[Collected data]
┄┄┄┄┄┄┄┄┄┄

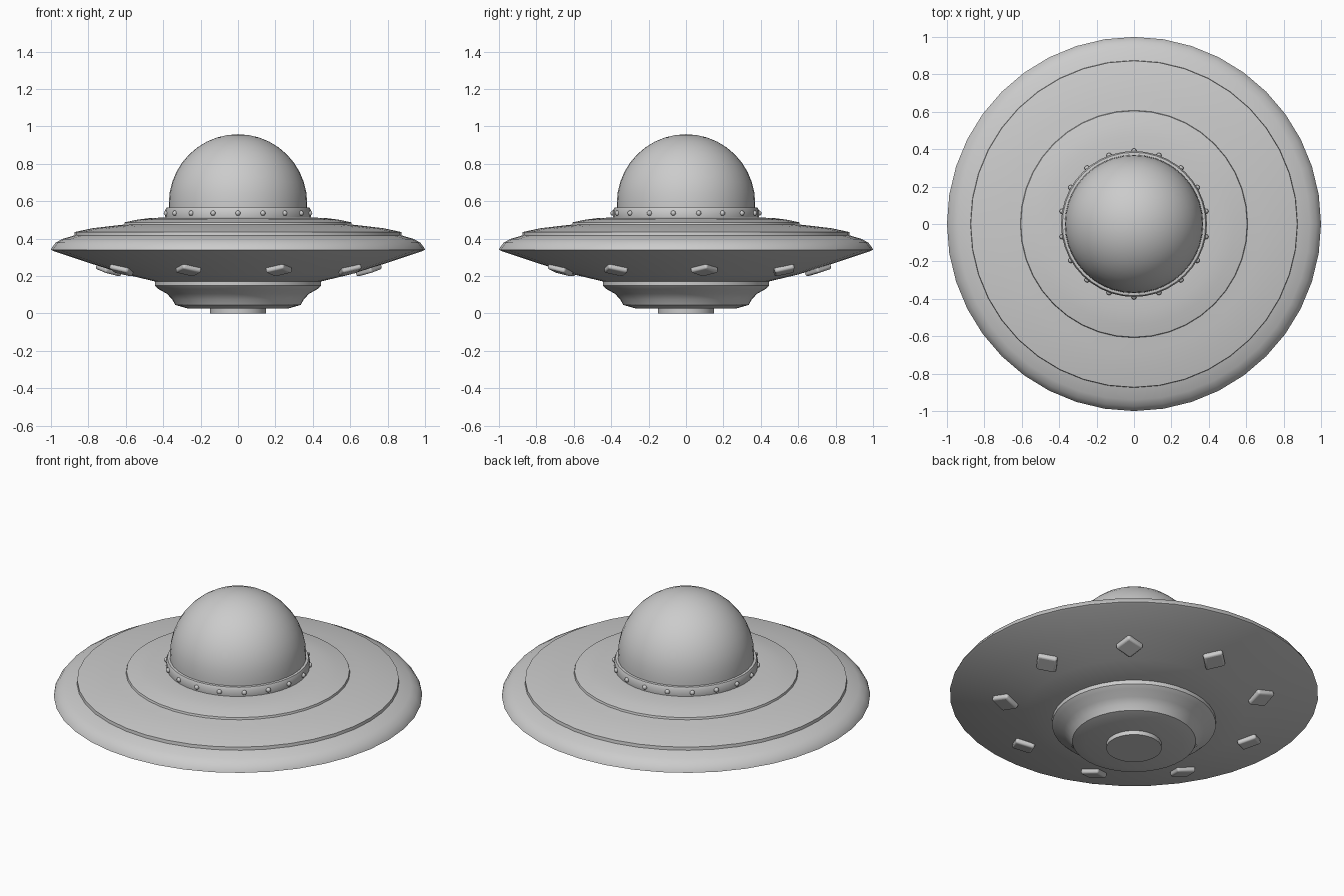
import bpy, bmesh
from math import sin, cos, pi, radians, atan2
from mathutils import Matrix

if "Cube" in bpy.data.objects:
    bpy.data.objects.remove(bpy.data.objects["Cube"])


def finish(name, bm, angle=30):
    bmesh.ops.recalc_face_normals(bm, faces=bm.faces)
    me = bpy.data.meshes.new(name)
    bm.to_mesh(me)
    bm.free()
    ob = bpy.data.objects.new(name, me)
    bpy.context.collection.objects.link(ob)
    bpy.ops.object.select_all(action='DESELECT')
    ob.select_set(True)
    bpy.context.view_layer.objects.active = ob
    bpy.ops.object.shade_smooth_by_angle(angle=radians(angle))
    return ob


def lathe(name, profile, sides=40, angle=30):
    """Turn a (radius, z) profile round the z axis; radius 0 closes an end."""
    bm = bmesh.new()
    rings = []
    for r, z in profile:
        n = sides if r > 0 else 1
        rings.append([bm.verts.new((r * cos(2 * pi * i / sides),
                                    r * sin(2 * pi * i / sides), z))
                      for i in range(n)])
    for a, b in zip(rings, rings[1:]):
        for i in range(sides):
            j = (i + 1) % sides
            quad = [a[i % len(a)], a[j % len(a)], b[j % len(b)], b[i % len(b)]]
            bm.faces.new(list(dict.fromkeys(quad)))
    return finish(name, bm, angle)


# Saucer hull: underside, rounded rim and stepped top
lathe("saucer_hull", [
    (0, .17), (.44, .17), (.6, .208), (.8, .271), (.985, .333),
    (1, .34), (.995, .352), (.975, .378), (.94, .398), (.875, .417),
    (.873, .435), (.78, .455), (.68, .467), (.608, .475),
    (.605, .487), (.54, .501), (.47, .51), (.38, .513), (0, .513)])

# Lower bowl and landing disc
lathe("lower_bowl", [
    (0, .025), (.265, .025), (.335, .045), (.352, .075), (.38, .105),
    (.425, .13), (.445, .148), (.445, .175), (0, .175)])
lathe("bottom_disc", [(0, 0), (.15, 0), (.15, .03), (0, .03)])

# Collar around the dome
lathe("dome_collar", [
    (0, .505), (.388, .505), (.39, .52), (.39, .55), (.383, .565),
    (.36, .568), (0, .568)])

# Dome: short straight wall and a hemisphere
dome = [(0, .55), (.37, .55)]
dome += [(.37 * cos(pi / 2 * k / 10), .588 + .37 * sin(pi / 2 * k / 10)) for k in range(10)]
lathe("dome", dome + [(0, .958)], angle=40)

# Rivets on the collar
bm = bmesh.new()
for k in range(18):
    a = -pi / 2 + 2 * pi * k / 18
    bmesh.ops.create_uvsphere(bm, u_segments=10, v_segments=6, radius=.014,
                              matrix=Matrix.Translation((.39 * cos(a), .39 * sin(a), .536)))
finish("collar_rivets", bm, 60)

# Diamond lamps set into the sloping underside
bm = bmesh.new()
slope = atan2(.063, .2)
for k in range(9):
    m = (Matrix.Rotation(radians(8 + 40 * k), 4, 'Z')
         @ Matrix.Translation((.705, 0, .236))
         @ Matrix.Rotation(-slope, 4, 'Y')
         @ Matrix.Rotation(pi / 4, 4, 'Z')
         @ Matrix.Diagonal((.108, .108, .04, 1)))
    bmesh.ops.create_cube(bm, size=1, matrix=m)
lamps = finish("underside_lamps", bm, 40)
bev = lamps.modifiers.new("bevel", 'BEVEL')
bev.width = .012
bev.segments = 3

┄┄┄┄┄┄┄┄┄┄

THE TASK
All of the data, minus its pictures, should be repeated exactly.

YOUR RESPONSE
import bpy, bmesh
from math import sin, cos, pi, radians, atan2
from mathutils import Matrix

if "Cube" in bpy.data.objects:
    bpy.data.objects.remove(bpy.data.objects["Cube"])


def finish(name, bm, angle=30):
    bmesh.ops.recalc_face_normals(bm, faces=bm.faces)
    me = bpy.data.meshes.new(name)
    bm.to_mesh(me)
    bm.free()
    ob = bpy.data.objects.new(name, me)
    bpy.context.collection.objects.link(ob)
    bpy.ops.object.select_all(action='DESELECT')
    ob.select_set(True)
    bpy.context.view_layer.objects.active = ob
    bpy.ops.object.shade_smooth_by_angle(angle=radians(angle))
    return ob


def lathe(name, profile, sides=40, angle=30):
    """Turn a (radius, z) profile round the z axis; radius 0 closes an end."""
    bm = bmesh.new()
    rings = []
    for r, z in profile:
        n = sides if r > 0 else 1
        rings.append([bm.verts.new((r * cos(2 * pi * i / sides),
                                    r * sin(2 * pi * i / sides), z))
                      for i in range(n)])
    for a, b in zip(rings, rings[1:]):
        for i in range(sides):
            j = (i + 1) % sides
            quad = [a[i % len(a)], a[j % len(a)], b[j % len(b)], b[i % len(b)]]
            bm.faces.new(list(dict.fromkeys(quad)))
    return finish(name, bm, angle)


# Saucer hull: underside, rounded rim and stepped top
lathe("saucer_hull", [
    (0, .17), (.44, .17), (.6, .208), (.8, .271), (.985, .333),
    (1, .34), (.995, .352), (.975, .378), (.94, .398), (.875, .417),
    (.873, .435), (.78, .455), (.68, .467), (.608, .475),
    (.605, .487), (.54, .501), (.47, .51), (.38, .513), (0, .513)])

# Lower bowl and landing disc
lathe("lower_bowl", [
    (0, .025), (.265, .025), (.335, .045), (.352, .075), (.38, .105),
    (.425, .13), (.445, .148), (.445, .175), (0, .175)])
lathe("bottom_disc", [(0, 0), (.15, 0), (.15, .03), (0, .03)])

# Collar around the dome
lathe("dome_collar", [
    (0, .505), (.388, .505), (.39, .52), (.39, .55), (.383, .565),
    (.36, .568), (0, .568)])

# Dome: short straight wall and a hemisphere
dome = [(0, .55), (.37, .55)]
dome += [(.37 * cos(pi / 2 * k / 10), .588 + .37 * sin(pi / 2 * k / 10)) for k in range(10)]
lathe("dome", dome + [(0, .958)], angle=40)

# Rivets on the collar
bm = bmesh.new()
for k in range(18):
    a = -pi / 2 + 2 * pi * k / 18
    bmesh.ops.create_uvsphere(bm, u_segments=10, v_segments=6, radius=.014,
                              matrix=Matrix.Translation((.39 * cos(a), .39 * sin(a), .536)))
finish("collar_rivets", bm, 60)

# Diamond lamps set into the sloping underside
bm = bmesh.new()
slope = atan2(.063, .2)
for k in range(9):
    m = (Matrix.Rotation(radians(8 + 40 * k), 4, 'Z')
         @ Matrix.Translation((.705, 0, .236))
         @ Matrix.Rotation(-slope, 4, 'Y')
         @ Matrix.Rotation(pi / 4, 4, 'Z')
         @ Matrix.Diagonal((.108, .108, .04, 1)))
    bmesh.ops.create_cube(bm, size=1, matrix=m)
lamps = finish("underside_lamps", bm, 40)
bev = lamps.modifiers.new("bevel", 'BEVEL')
bev.width = .012
bev.segments = 3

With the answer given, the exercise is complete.